Problem to solve: Among the entries below, please repeat exactly and only the lines from the line containing "of diamond rings" to the line containing "for a, b in", both lines included.

(Data items)
********
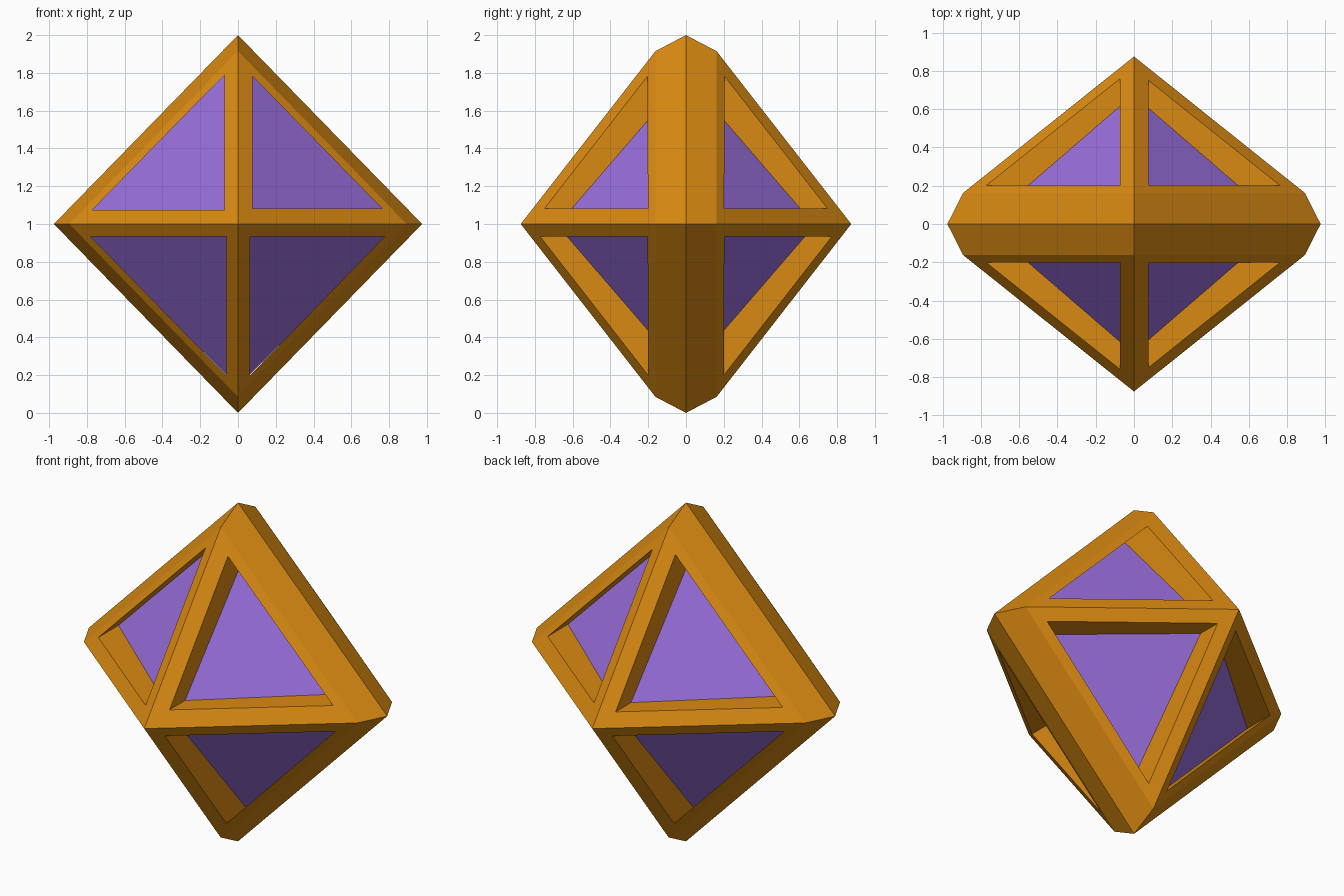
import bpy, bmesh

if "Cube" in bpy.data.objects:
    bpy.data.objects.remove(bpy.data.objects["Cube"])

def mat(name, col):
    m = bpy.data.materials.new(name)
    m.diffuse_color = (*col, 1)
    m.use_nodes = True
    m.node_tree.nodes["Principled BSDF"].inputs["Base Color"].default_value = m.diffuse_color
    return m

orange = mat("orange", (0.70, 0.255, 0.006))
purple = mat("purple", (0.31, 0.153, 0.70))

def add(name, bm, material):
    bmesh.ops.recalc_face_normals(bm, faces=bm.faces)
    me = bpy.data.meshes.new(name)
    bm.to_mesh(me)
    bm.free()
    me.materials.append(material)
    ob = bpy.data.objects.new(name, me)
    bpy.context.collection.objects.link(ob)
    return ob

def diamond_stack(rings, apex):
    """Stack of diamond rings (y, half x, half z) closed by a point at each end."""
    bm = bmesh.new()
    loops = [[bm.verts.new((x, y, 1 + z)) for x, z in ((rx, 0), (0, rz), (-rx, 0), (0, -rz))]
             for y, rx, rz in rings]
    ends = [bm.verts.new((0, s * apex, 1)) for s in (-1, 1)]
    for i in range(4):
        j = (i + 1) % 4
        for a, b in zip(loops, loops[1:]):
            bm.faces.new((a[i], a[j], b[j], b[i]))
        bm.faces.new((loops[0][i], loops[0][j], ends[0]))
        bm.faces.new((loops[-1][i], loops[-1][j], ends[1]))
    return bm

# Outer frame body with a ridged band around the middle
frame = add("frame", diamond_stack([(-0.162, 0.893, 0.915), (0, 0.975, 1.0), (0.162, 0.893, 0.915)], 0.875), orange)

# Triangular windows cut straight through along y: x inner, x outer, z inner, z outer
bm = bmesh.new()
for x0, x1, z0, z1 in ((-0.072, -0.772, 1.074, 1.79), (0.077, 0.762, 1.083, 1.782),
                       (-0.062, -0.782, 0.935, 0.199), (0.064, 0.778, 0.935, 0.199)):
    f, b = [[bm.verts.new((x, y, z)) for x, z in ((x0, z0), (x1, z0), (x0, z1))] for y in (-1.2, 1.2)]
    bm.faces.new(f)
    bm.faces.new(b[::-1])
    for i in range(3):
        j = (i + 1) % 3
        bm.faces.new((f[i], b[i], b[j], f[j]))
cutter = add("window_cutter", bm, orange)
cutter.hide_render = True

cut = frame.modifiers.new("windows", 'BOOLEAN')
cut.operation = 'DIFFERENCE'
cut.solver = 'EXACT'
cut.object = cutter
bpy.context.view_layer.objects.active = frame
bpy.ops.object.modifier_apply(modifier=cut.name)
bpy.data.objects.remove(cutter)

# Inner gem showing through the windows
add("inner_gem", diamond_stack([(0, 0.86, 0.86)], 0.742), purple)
********
Exercise solution:
    """Stack of diamond rings (y, half x, half z) closed by a point at each end."""
    bm = bmesh.new()
    loops = [[bm.verts.new((x, y, 1 + z)) for x, z in ((rx, 0), (0, rz), (-rx, 0), (0, -rz))]
             for y, rx, rz in rings]
    ends = [bm.verts.new((0, s * apex, 1)) for s in (-1, 1)]
    for i in range(4):
        j = (i + 1) % 4
        for a, b in zip(loops, loops[1:]):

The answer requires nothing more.